*** Opening MATERIALS PROVIDED ***
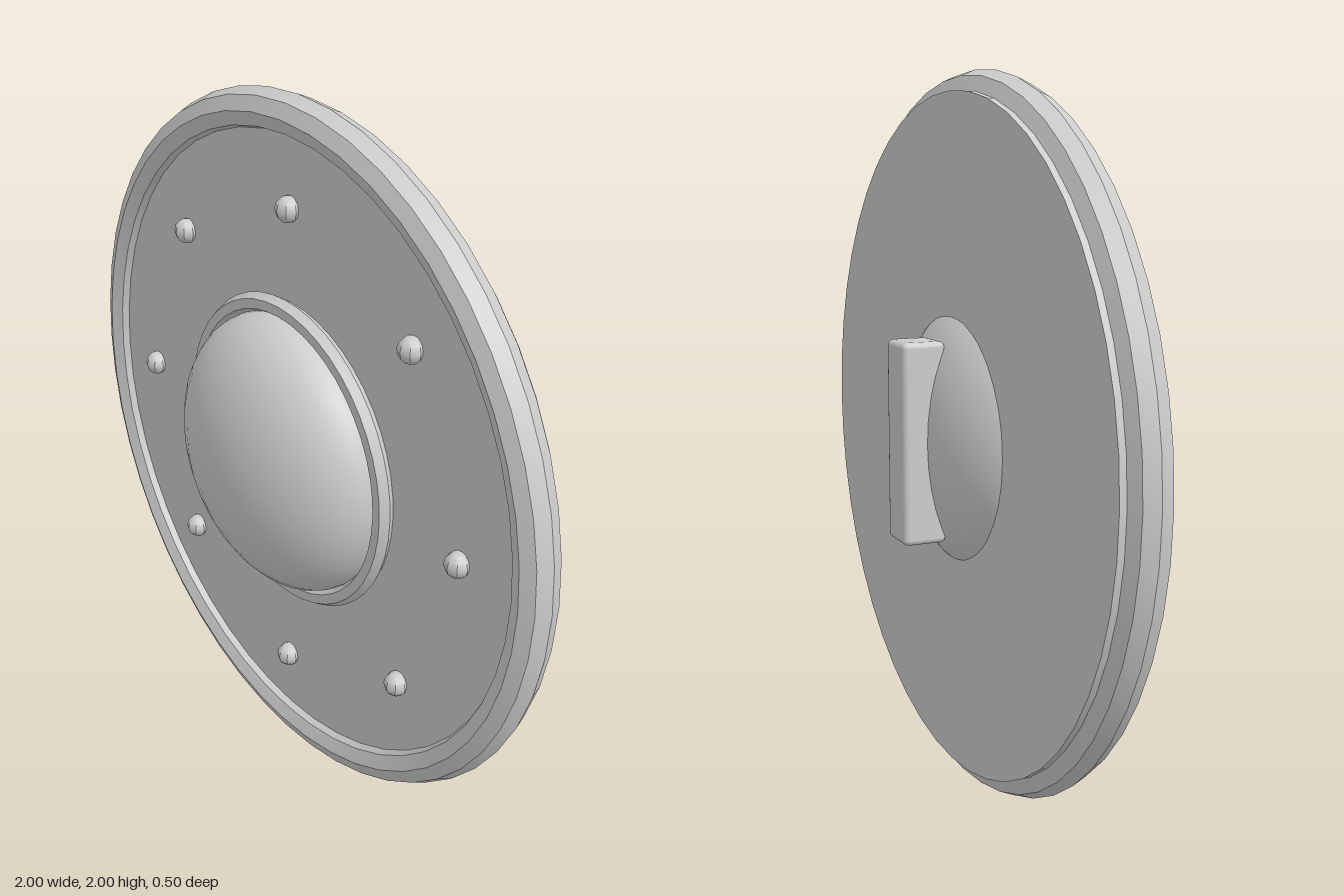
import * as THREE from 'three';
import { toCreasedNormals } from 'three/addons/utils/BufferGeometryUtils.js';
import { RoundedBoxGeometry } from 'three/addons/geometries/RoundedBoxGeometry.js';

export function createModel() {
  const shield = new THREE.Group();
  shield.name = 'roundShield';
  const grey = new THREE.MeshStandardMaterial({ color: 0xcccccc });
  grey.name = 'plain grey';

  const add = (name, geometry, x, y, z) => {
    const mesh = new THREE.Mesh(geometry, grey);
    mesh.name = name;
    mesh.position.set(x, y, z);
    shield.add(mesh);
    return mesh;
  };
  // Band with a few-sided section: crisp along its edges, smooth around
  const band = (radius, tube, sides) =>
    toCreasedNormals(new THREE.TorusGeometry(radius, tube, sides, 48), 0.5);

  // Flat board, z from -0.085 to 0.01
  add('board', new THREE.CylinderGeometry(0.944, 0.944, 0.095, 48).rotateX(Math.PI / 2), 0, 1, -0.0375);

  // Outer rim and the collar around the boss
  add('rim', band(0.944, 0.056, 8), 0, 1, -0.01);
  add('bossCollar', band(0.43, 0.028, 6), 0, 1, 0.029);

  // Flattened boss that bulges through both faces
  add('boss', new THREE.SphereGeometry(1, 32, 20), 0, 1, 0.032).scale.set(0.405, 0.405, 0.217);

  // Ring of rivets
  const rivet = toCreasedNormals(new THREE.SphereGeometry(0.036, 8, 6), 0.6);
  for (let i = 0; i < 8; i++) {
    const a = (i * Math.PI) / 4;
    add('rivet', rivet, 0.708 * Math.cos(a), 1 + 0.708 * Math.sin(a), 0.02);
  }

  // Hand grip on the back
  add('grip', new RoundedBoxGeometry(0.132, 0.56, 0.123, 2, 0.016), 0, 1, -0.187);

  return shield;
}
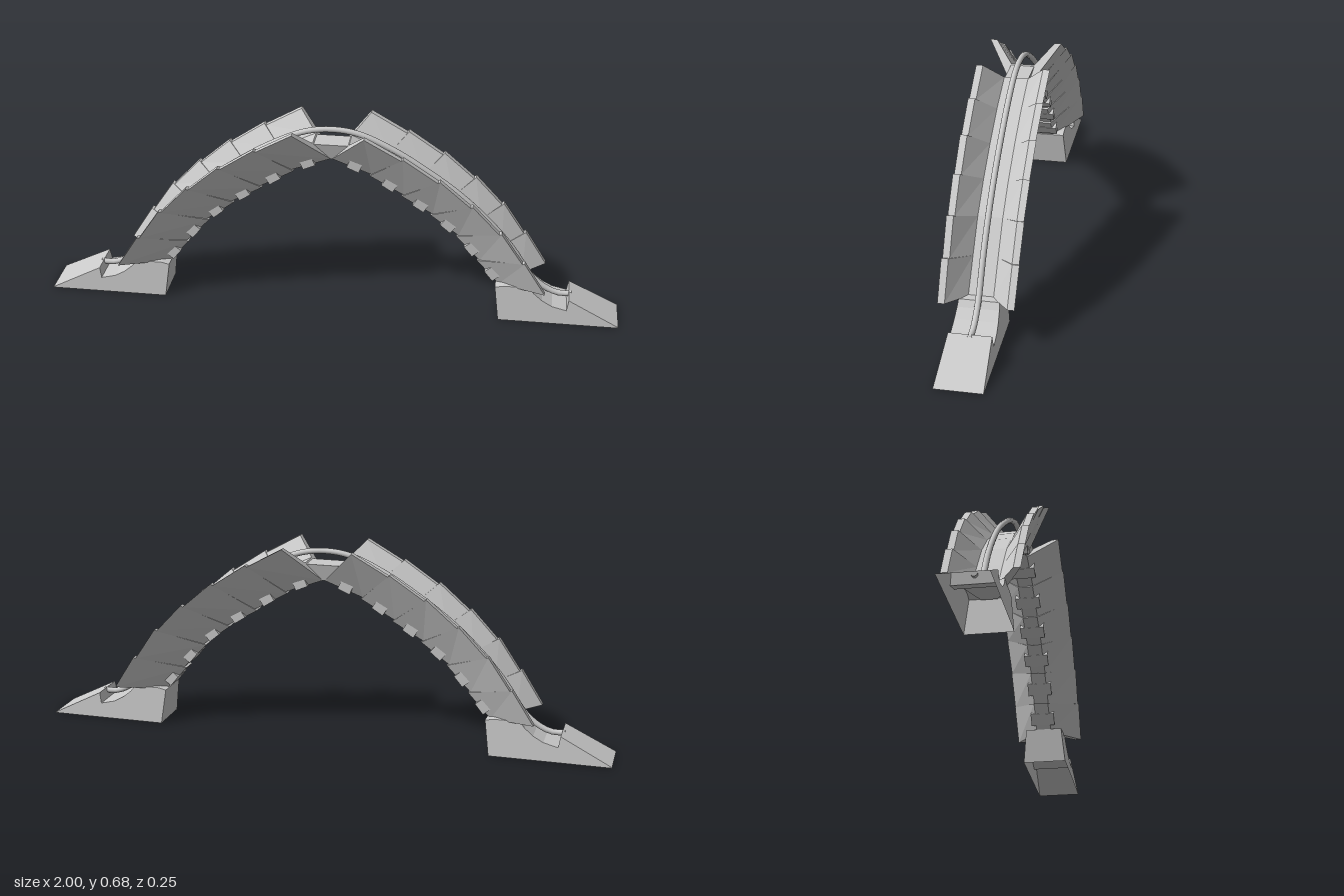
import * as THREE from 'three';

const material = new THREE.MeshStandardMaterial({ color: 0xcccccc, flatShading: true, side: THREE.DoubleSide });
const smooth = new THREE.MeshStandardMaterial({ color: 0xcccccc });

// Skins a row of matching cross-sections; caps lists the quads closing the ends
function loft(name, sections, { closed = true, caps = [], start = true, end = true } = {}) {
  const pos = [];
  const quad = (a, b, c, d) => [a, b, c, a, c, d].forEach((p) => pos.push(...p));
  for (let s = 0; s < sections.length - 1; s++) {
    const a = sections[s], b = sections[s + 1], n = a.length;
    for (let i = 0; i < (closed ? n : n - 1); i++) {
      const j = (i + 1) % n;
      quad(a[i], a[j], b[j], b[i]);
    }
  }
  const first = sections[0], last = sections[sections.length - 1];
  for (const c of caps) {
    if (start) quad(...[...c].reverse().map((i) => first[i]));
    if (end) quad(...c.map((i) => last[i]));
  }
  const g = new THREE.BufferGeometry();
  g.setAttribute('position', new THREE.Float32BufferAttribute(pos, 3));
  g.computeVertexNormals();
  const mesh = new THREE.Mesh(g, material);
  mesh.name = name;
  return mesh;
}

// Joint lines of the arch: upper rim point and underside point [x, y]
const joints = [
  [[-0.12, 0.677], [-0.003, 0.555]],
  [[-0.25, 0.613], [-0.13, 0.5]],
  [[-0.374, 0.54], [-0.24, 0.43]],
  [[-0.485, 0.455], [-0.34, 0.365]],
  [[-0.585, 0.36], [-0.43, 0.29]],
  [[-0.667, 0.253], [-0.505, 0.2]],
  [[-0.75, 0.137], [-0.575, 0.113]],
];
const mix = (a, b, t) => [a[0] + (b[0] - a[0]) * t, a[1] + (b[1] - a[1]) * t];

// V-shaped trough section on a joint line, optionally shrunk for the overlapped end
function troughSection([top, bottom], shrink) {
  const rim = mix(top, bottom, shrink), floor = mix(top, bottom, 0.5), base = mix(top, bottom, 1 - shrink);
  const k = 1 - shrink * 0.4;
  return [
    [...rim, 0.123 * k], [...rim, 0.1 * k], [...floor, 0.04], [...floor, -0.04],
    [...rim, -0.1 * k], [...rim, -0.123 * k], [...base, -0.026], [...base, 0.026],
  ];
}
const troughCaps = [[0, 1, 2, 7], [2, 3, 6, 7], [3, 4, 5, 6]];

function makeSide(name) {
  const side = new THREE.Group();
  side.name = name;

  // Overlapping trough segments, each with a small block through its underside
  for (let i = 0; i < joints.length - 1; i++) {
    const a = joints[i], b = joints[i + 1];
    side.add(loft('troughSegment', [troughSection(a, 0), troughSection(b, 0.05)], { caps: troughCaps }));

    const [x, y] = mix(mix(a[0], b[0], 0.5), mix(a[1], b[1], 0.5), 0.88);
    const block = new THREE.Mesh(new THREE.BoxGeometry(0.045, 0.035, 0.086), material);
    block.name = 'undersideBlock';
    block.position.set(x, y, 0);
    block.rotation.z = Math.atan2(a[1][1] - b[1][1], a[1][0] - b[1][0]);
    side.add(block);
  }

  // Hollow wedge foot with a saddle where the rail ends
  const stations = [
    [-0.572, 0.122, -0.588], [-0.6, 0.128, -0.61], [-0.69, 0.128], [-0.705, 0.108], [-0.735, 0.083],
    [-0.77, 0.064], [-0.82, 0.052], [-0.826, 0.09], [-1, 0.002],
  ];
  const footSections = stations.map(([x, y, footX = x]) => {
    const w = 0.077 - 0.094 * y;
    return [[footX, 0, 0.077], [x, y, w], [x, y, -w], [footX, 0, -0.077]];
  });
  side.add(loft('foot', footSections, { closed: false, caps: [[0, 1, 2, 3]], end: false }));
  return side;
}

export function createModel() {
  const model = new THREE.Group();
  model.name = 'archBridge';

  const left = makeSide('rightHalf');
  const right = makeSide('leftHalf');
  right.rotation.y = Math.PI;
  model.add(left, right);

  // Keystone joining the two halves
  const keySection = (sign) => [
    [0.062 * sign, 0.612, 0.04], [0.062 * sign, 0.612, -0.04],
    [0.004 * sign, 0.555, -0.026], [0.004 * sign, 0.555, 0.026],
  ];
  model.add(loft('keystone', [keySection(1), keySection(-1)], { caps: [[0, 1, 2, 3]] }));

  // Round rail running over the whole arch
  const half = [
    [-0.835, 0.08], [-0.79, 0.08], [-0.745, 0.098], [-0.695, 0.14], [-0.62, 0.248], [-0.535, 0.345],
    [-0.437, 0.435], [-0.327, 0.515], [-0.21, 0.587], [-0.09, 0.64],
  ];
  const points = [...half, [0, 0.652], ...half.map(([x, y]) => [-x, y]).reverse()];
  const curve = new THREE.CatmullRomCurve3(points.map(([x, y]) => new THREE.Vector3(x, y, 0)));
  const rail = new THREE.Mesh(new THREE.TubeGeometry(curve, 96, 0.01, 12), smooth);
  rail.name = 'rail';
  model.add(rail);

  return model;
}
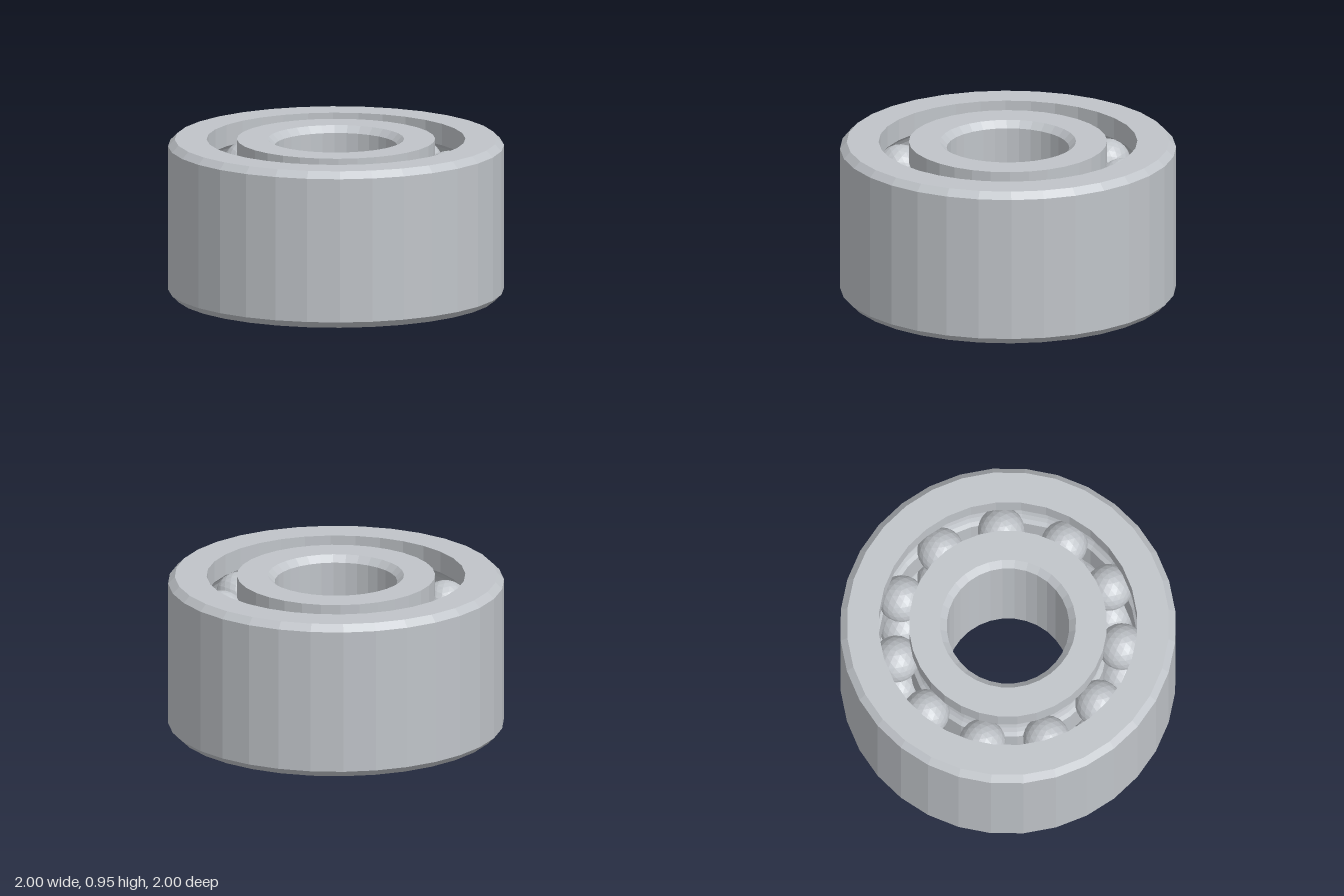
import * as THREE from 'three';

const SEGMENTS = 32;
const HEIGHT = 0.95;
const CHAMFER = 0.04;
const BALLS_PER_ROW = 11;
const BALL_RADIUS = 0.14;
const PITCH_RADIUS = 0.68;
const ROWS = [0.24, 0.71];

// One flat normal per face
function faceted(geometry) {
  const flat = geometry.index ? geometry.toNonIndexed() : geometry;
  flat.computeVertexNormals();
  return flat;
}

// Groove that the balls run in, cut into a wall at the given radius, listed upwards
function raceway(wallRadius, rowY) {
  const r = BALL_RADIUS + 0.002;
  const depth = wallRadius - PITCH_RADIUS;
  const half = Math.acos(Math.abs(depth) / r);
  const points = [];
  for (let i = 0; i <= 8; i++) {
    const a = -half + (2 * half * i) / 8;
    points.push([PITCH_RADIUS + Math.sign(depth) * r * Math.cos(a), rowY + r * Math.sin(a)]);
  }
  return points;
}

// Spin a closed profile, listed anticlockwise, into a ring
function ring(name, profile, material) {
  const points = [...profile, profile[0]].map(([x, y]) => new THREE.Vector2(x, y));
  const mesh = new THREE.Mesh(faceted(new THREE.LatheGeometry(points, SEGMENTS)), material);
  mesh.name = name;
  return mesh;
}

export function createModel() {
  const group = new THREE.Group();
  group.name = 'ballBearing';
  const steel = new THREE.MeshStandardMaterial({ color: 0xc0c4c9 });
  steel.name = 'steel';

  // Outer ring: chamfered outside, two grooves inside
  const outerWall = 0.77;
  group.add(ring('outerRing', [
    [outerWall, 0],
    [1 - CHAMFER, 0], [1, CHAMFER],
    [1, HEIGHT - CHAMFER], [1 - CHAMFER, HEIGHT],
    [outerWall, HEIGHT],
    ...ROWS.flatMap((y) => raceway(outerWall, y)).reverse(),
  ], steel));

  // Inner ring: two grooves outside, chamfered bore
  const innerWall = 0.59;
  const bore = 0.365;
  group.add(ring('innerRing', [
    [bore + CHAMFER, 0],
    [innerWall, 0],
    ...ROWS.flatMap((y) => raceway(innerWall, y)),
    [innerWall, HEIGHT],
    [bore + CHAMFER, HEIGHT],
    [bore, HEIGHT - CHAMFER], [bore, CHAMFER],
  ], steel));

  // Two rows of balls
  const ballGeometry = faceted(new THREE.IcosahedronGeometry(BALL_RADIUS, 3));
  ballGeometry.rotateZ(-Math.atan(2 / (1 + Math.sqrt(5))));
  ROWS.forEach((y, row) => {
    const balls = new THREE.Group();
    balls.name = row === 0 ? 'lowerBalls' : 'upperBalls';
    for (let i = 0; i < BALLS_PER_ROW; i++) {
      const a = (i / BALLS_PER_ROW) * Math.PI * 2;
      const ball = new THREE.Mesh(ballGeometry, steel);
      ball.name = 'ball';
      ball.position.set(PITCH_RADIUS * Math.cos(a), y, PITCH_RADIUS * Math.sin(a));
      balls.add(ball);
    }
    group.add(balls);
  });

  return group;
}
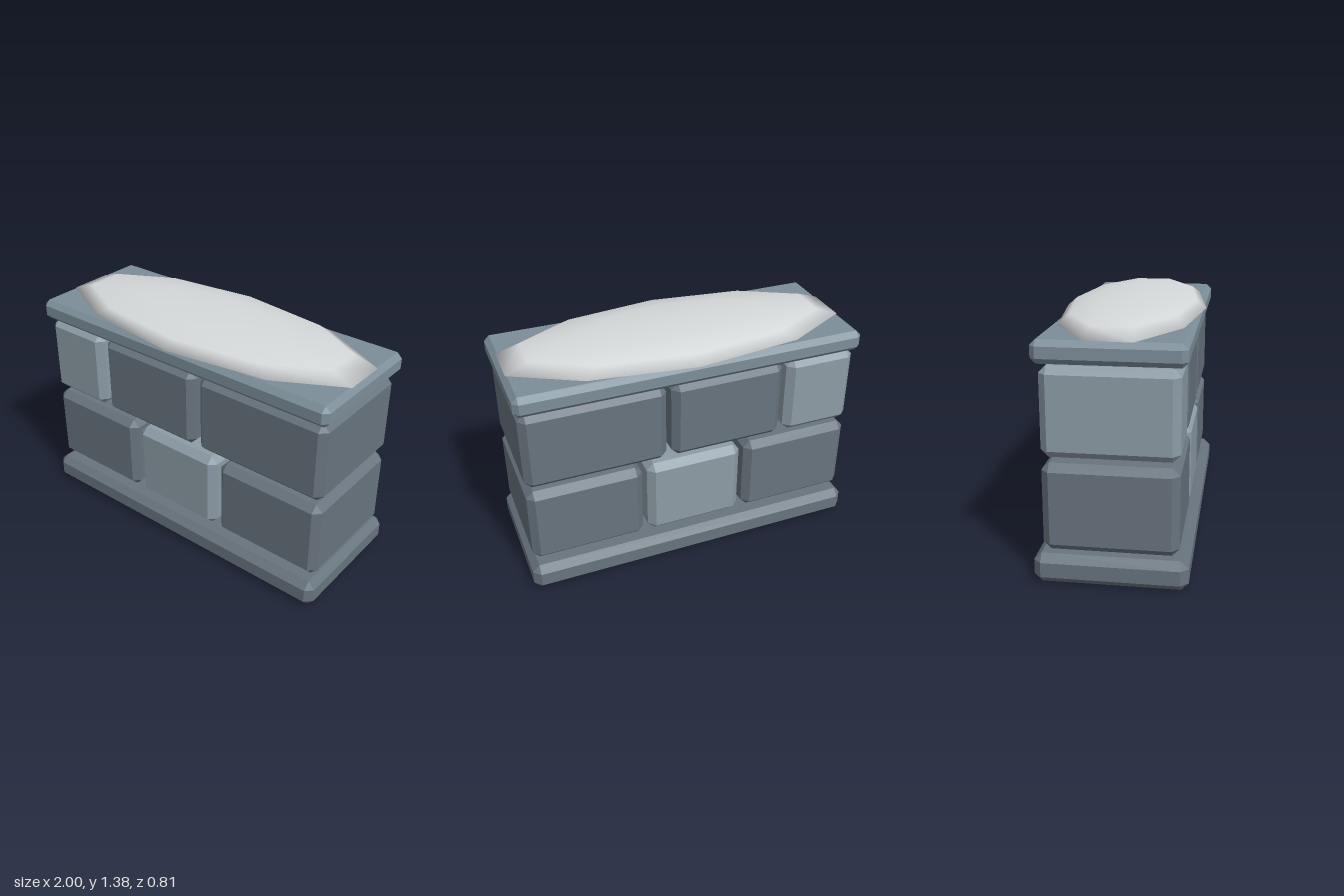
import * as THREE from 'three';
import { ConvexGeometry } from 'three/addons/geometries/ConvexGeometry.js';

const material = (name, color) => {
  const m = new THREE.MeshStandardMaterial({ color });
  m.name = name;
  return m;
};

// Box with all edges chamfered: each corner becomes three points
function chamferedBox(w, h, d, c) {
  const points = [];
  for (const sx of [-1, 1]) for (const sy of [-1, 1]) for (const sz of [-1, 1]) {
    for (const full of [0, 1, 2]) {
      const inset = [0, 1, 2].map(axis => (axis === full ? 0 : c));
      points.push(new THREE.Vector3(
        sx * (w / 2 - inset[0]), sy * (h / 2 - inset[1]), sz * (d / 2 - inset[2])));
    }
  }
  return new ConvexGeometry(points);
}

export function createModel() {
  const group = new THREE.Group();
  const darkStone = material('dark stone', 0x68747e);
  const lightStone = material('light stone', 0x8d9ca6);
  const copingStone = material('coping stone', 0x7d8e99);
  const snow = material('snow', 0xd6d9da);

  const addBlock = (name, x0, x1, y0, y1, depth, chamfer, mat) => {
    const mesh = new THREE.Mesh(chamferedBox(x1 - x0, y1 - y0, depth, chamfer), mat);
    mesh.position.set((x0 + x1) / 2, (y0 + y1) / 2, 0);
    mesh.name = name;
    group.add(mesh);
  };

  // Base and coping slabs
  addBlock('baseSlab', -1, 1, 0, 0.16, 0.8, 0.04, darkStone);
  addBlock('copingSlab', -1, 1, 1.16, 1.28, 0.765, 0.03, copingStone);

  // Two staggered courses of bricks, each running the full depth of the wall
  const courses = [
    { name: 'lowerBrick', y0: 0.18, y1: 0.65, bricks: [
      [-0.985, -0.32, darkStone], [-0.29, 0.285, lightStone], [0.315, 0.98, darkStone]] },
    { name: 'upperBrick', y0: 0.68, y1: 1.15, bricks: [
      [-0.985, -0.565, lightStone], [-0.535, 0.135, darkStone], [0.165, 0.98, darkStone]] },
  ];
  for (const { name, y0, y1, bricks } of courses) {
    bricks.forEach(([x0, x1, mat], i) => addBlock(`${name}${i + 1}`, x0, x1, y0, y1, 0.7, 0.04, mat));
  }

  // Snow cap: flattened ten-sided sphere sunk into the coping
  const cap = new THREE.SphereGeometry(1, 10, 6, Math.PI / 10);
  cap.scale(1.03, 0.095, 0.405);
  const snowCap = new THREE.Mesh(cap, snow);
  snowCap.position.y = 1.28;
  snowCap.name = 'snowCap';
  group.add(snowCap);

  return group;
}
*** Closing MATERIALS PROVIDED ***
- [TO DO]:
Take the line above containing "normal per face", the line containing "for (let i = 0; i <= 8;", and all lines in between, and copy them exactly without anything else.

- [TASK RESPONSE]:
// One flat normal per face
function faceted(geometry) {
  const flat = geometry.index ? geometry.toNonIndexed() : geometry;
  flat.computeVertexNormals();
  return flat;
}

// Groove that the balls run in, cut into a wall at the given radius, listed upwards
function raceway(wallRadius, rowY) {
  const r = BALL_RADIUS + 0.002;
  const depth = wallRadius - PITCH_RADIUS;
  const half = Math.acos(Math.abs(depth) / r);
  const points = [];
  for (let i = 0; i <= 8; i++) {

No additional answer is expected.